((

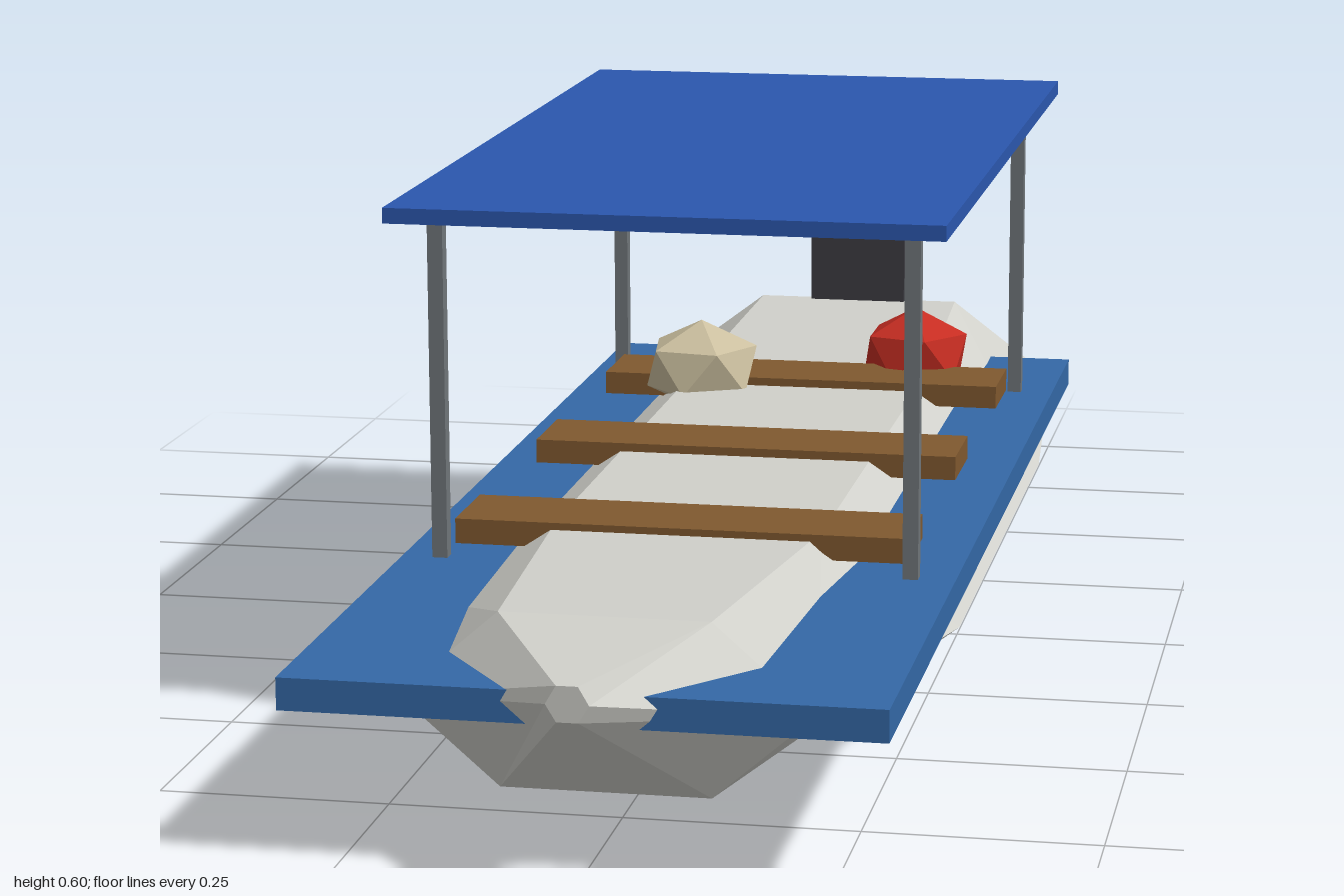
import * as THREE from 'three';

const mat = (name, color) => new THREE.MeshStandardMaterial({ name, color, flatShading: true });

// Lofts a hexagonal hull through stations ordered bow to stern
function hullGeometry(stations) {
  const rings = stations.map(([z, yLow, yMid, yTop, wLow, wMid, wTop]) => [
    [wLow, yLow, z], [wMid, yMid, z], [wTop, yTop, z],
    [-wTop, yTop, z], [-wMid, yMid, z], [-wLow, yLow, z],
  ]);
  const pos = [];
  const tri = (a, b, c) => pos.push(...a, ...b, ...c);
  for (let i = 0; i < rings.length - 1; i++) {
    for (let j = 0; j < 6; j++) {
      const k = (j + 1) % 6;
      const a = rings[i][j], b = rings[i][k], c = rings[i + 1][k], d = rings[i + 1][j];
      tri(a, d, c);
      tri(a, c, b);
    }
  }
  const bow = rings[0], stern = rings[rings.length - 1];
  for (let j = 1; j < 5; j++) {
    tri(bow[0], bow[j], bow[j + 1]);
    tri(stern[0], stern[j + 1], stern[j]);
  }
  const g = new THREE.BufferGeometry();
  g.setAttribute('position', new THREE.Float32BufferAttribute(pos, 3));
  g.computeVertexNormals();
  return g;
}

export function createModel() {
  const boat = new THREE.Group();
  boat.name = 'boat';

  const hullGrey = mat('hull grey', 0xd0d0ca);
  const deckBlue = mat('deck blue', 0x3468a6);
  const canopyBlue = mat('canopy blue', 0x2b57ae);
  const wood = mat('bench wood', 0x80592f);
  const metal = mat('metal grey', 0x70767a);
  const motorGrey = mat('motor grey', 0x3d3c42);
  const capNavy = mat('cap navy', 0x0c0c24);
  const red = mat('bundle red', 0xc62d22);
  const beige = mat('bundle beige', 0xcbbf9f);

  const add = (name, geometry, material) => {
    const mesh = new THREE.Mesh(geometry, material);
    mesh.name = name;
    boat.add(mesh);
    return mesh;
  };
  // Box given by its limits on each axis
  const box = (name, material, [x0, x1], [y0, y1], [z0, z1]) => {
    const mesh = add(name, new THREE.BoxGeometry(x1 - x0, y1 - y0, z1 - z0), material);
    mesh.position.set((x0 + x1) / 2, (y0 + y1) / 2, (z0 + z1) / 2);
    return mesh;
  };

  // Hull: z, three heights, three half widths per station
  add('hull', hullGeometry([
    [1.0, 0.178, 0.196, 0.215, 0.011, 0.022, 0.011],
    [0.83, 0.053, 0.145, 0.238, 0.11, 0.216, 0.11],
    [0.39, 0.015, 0.12, 0.222, 0.152, 0.303, 0.15],
    [-0.39, 0.015, 0.12, 0.222, 0.152, 0.303, 0.15],
    [-0.826, 0.035, 0.14, 0.242, 0.135, 0.27, 0.135],
  ]), hullGrey);

  // Side deck
  box('deck', deckBlue, [-0.308, 0.308], [0.159, 0.193], [-0.7, 0.95]);

  // Benches
  for (const z of [0.39, 0, -0.39]) {
    box('bench', wood, [-0.253, 0.253], [0.204, 0.232], [z - 0.056, z + 0.056]);
  }

  // Canopy and its posts
  box('canopy', canopyBlue, [-0.304, 0.304], [0.578, 0.595], [-0.542, 0.539]);
  for (const x of [-0.261, 0.261]) {
    for (const z of [-0.476, 0.476]) {
      box('canopyPost', metal, [x - 0.0085, x + 0.0085], [0.197, 0.58], [z - 0.0085, z + 0.0085]);
    }
  }

  // Outboard motor
  box('motorBody', motorGrey, [-0.065, 0.065], [0.21, 0.403], [-0.965, -0.815]);
  box('motorCap', capNavy, [-0.069, 0.069], [0.388, 0.422], [-1.0, -0.822]);
  box('motorLeg', metal, [-0.013, 0.013], [0, 0.215], [-0.948, -0.922]);

  // Faceted bundles, standing on one corner and slightly flattened
  const bundle = (name, material, x, z, r, turn) => {
    const g = new THREE.IcosahedronGeometry(r, 0);
    g.rotateZ(-Math.atan(2 / (1 + Math.sqrt(5))));
    g.rotateY(turn);
    g.scale(1, 0.06 / r, 1);
    add(name, g, material).position.set(x, 0.243, z);
  };
  bundle('redBundle', red, 0.13, -0.476, 0.075, 0);
  bundle('beigeBundle', beige, -0.129, -0.345, 0.079, 0.15);

  return boat;
}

))

Action item
Work out how many lines of the preceding data contain the word "wTop". Reply with that number only.

Expected answer
3